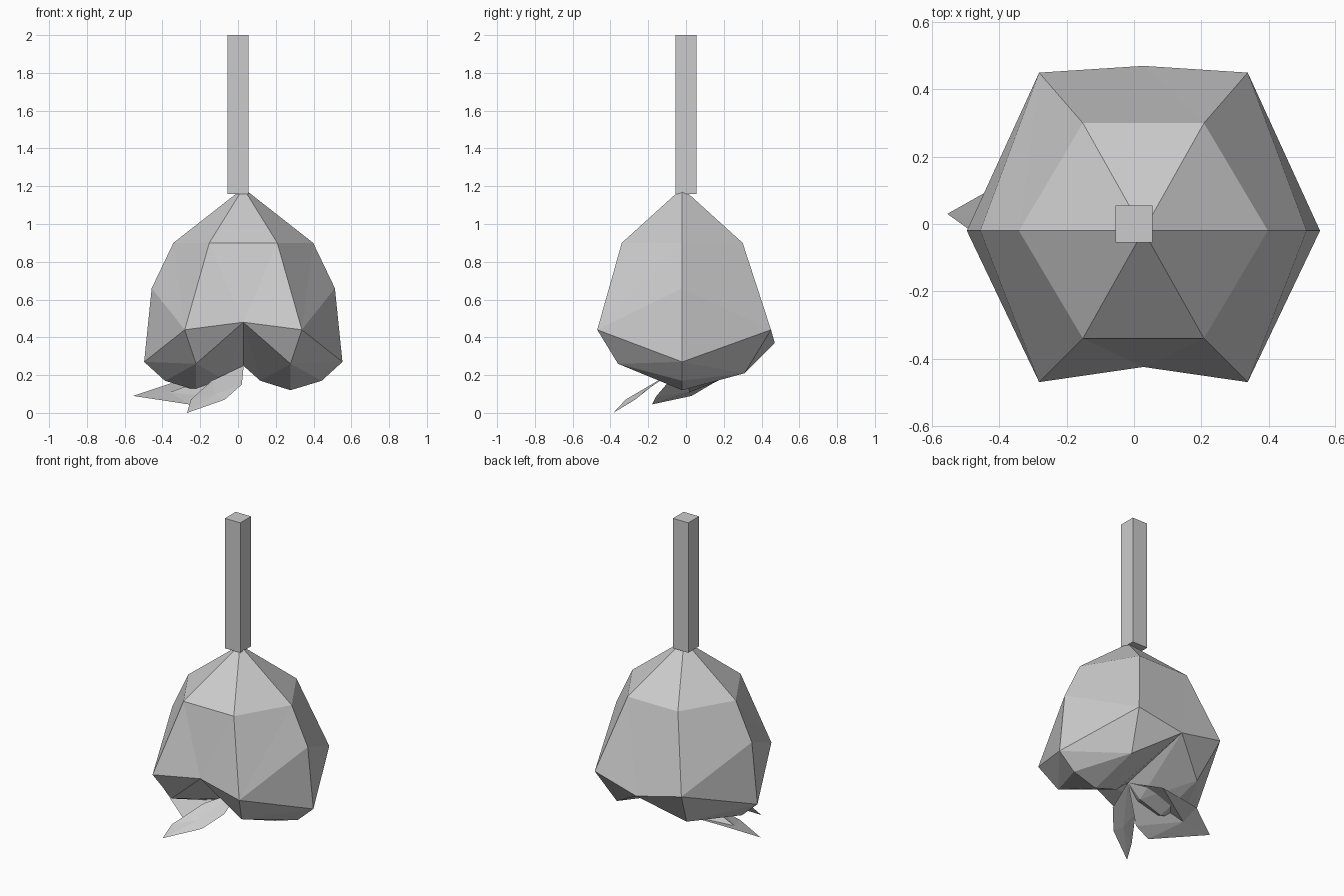
import bpy, bmesh

if "Cube" in bpy.data.objects:
    bpy.data.objects.remove(bpy.data.objects["Cube"])

grey = bpy.data.materials.new("plain_grey")
grey.diffuse_color = (0.6, 0.6, 0.6, 1)
grey.use_nodes = True
grey.node_tree.nodes["Principled BSDF"].inputs["Base Color"].default_value = grey.diffuse_color


def make_object(name, bm):
    mesh = bpy.data.meshes.new(name)
    bm.to_mesh(mesh)
    bm.free()
    mesh.materials.append(grey)
    obj = bpy.data.objects.new(name, mesh)
    bpy.context.collection.objects.link(obj)
    return obj


def add_faces(bm, points, faces, mirror_x=1, shift=0.0):
    verts = {k: bm.verts.new((p[0] * mirror_x + shift, p[1], p[2]))
             for k, p in points.items()}
    for f in faces:
        bm.faces.new([verts[k] for k in f.split()])


# Stem: square post
bm = bmesh.new()
bmesh.ops.create_cube(bm, size=1)
for v in bm.verts:
    v.co = (v.co.x * 0.11, v.co.y * 0.11, 1.58 + v.co.z * 0.84)
make_object("stem", bm)

# Fruit body: right half points, mirrored about its own middle plane
P = {
    "apex": (0, -0.02, 1.19), "shoulder": (0.37, -0.02, 0.9),
    "hip": (0.485, -0.02, 0.66), "side": (0.525, -0.02, 0.27),
    "outer": (0.415, -0.02, 0.17), "bottom": (0.25, -0.02, 0.12),
    "inner": (0.09, -0.02, 0.17), "hollow": (0, -0.02, 0.25),
    # front
    "mid1": (0, -0.34, 0.9), "ring1": (0.18, -0.34, 0.9),
    "notch1": (0, -0.425, 0.48), "corner1": (0.31, -0.47, 0.44),
    "lobe1": (0.25, -0.36, 0.26),
    # back
    "mid2": (0, 0.30, 0.9), "ring2": (0.18, 0.30, 0.9),
    "notch2": (0, 0.47, 0.37), "corner2": (0.31, 0.45, 0.44),
    "lobe2": (0.25, 0.31, 0.21),
}
pattern = [
    "apex mid# ring#", "apex ring# shoulder",
    "mid# notch# ring#", "notch# corner# ring#",
    "shoulder ring# corner#", "shoulder corner# hip", "hip corner# side",
    "notch# lobe# corner#", "corner# lobe# side", "side lobe# outer",
    "outer lobe# bottom", "bottom lobe# inner",
    "inner lobe# notch#", "inner notch# hollow",
]
faces = [f.replace("#", n) for n in "12" for f in pattern]
bm = bmesh.new()
for sign in (1, -1):
    add_faces(bm, P, faces, sign, 0.028)
bmesh.ops.remove_doubles(bm, verts=bm.verts[:], dist=0.001)
bmesh.ops.recalc_face_normals(bm, faces=bm.faces[:])
make_object("fruit_body", bm)


# Leaves: folded sheets growing from the hollow underneath
def leaf(name, near_in, near_out, tip, far_out, far_in, rib):
    pts = {"root": (0.03, -0.02, 0.25), "a": near_in, "b": near_out,
           "tip": tip, "c": far_out, "d": far_in, "rib": rib}
    bm = bmesh.new()
    add_faces(bm, pts, ["root a rib", "a b rib", "b tip rib",
                        "tip c rib", "c d rib", "d root rib"])
    bmesh.ops.recalc_face_normals(bm, faces=bm.faces[:])
    if sum(f.normal.z for f in bm.faces) < 0:
        bmesh.ops.reverse_faces(bm, faces=bm.faces[:])
    make_object(name, bm)


leaf("left_leaf", (-0.15, -0.16, 0.085), (-0.26, -0.18, 0.045),
     (-0.555, 0.03, 0.09), (-0.36, 0.14, 0.155), (-0.08, 0.17, 0.17),
     (-0.36, 0.02, 0.11))
leaf("front_leaf", (0.02, -0.17, 0.15), (-0.07, -0.27, 0.07),
     (-0.27, -0.385, 0.0), (-0.25, -0.32, 0.07), (-0.14, -0.15, 0.17),
     (-0.12, -0.24, 0.1))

◆ ◆ ◆

→ **Action item**
Restate the entire listing word for word, excluding pictures.

→ **Response area**
import bpy, bmesh

if "Cube" in bpy.data.objects:
    bpy.data.objects.remove(bpy.data.objects["Cube"])

grey = bpy.data.materials.new("plain_grey")
grey.diffuse_color = (0.6, 0.6, 0.6, 1)
grey.use_nodes = True
grey.node_tree.nodes["Principled BSDF"].inputs["Base Color"].default_value = grey.diffuse_color


def make_object(name, bm):
    mesh = bpy.data.meshes.new(name)
    bm.to_mesh(mesh)
    bm.free()
    mesh.materials.append(grey)
    obj = bpy.data.objects.new(name, mesh)
    bpy.context.collection.objects.link(obj)
    return obj


def add_faces(bm, points, faces, mirror_x=1, shift=0.0):
    verts = {k: bm.verts.new((p[0] * mirror_x + shift, p[1], p[2]))
             for k, p in points.items()}
    for f in faces:
        bm.faces.new([verts[k] for k in f.split()])


# Stem: square post
bm = bmesh.new()
bmesh.ops.create_cube(bm, size=1)
for v in bm.verts:
    v.co = (v.co.x * 0.11, v.co.y * 0.11, 1.58 + v.co.z * 0.84)
make_object("stem", bm)

# Fruit body: right half points, mirrored about its own middle plane
P = {
    "apex": (0, -0.02, 1.19), "shoulder": (0.37, -0.02, 0.9),
    "hip": (0.485, -0.02, 0.66), "side": (0.525, -0.02, 0.27),
    "outer": (0.415, -0.02, 0.17), "bottom": (0.25, -0.02, 0.12),
    "inner": (0.09, -0.02, 0.17), "hollow": (0, -0.02, 0.25),
    # front
    "mid1": (0, -0.34, 0.9), "ring1": (0.18, -0.34, 0.9),
    "notch1": (0, -0.425, 0.48), "corner1": (0.31, -0.47, 0.44),
    "lobe1": (0.25, -0.36, 0.26),
    # back
    "mid2": (0, 0.30, 0.9), "ring2": (0.18, 0.30, 0.9),
    "notch2": (0, 0.47, 0.37), "corner2": (0.31, 0.45, 0.44),
    "lobe2": (0.25, 0.31, 0.21),
}
pattern = [
    "apex mid# ring#", "apex ring# shoulder",
    "mid# notch# ring#", "notch# corner# ring#",
    "shoulder ring# corner#", "shoulder corner# hip", "hip corner# side",
    "notch# lobe# corner#", "corner# lobe# side", "side lobe# outer",
    "outer lobe# bottom", "bottom lobe# inner",
    "inner lobe# notch#", "inner notch# hollow",
]
faces = [f.replace("#", n) for n in "12" for f in pattern]
bm = bmesh.new()
for sign in (1, -1):
    add_faces(bm, P, faces, sign, 0.028)
bmesh.ops.remove_doubles(bm, verts=bm.verts[:], dist=0.001)
bmesh.ops.recalc_face_normals(bm, faces=bm.faces[:])
make_object("fruit_body", bm)


# Leaves: folded sheets growing from the hollow underneath
def leaf(name, near_in, near_out, tip, far_out, far_in, rib):
    pts = {"root": (0.03, -0.02, 0.25), "a": near_in, "b": near_out,
           "tip": tip, "c": far_out, "d": far_in, "rib": rib}
    bm = bmesh.new()
    add_faces(bm, pts, ["root a rib", "a b rib", "b tip rib",
                        "tip c rib", "c d rib", "d root rib"])
    bmesh.ops.recalc_face_normals(bm, faces=bm.faces[:])
    if sum(f.normal.z for f in bm.faces) < 0:
        bmesh.ops.reverse_faces(bm, faces=bm.faces[:])
    make_object(name, bm)


leaf("left_leaf", (-0.15, -0.16, 0.085), (-0.26, -0.18, 0.045),
     (-0.555, 0.03, 0.09), (-0.36, 0.14, 0.155), (-0.08, 0.17, 0.17),
     (-0.36, 0.02, 0.11))
leaf("front_leaf", (0.02, -0.17, 0.15), (-0.07, -0.27, 0.07),
     (-0.27, -0.385, 0.0), (-0.25, -0.32, 0.07), (-0.14, -0.15, 0.17),
     (-0.12, -0.24, 0.1))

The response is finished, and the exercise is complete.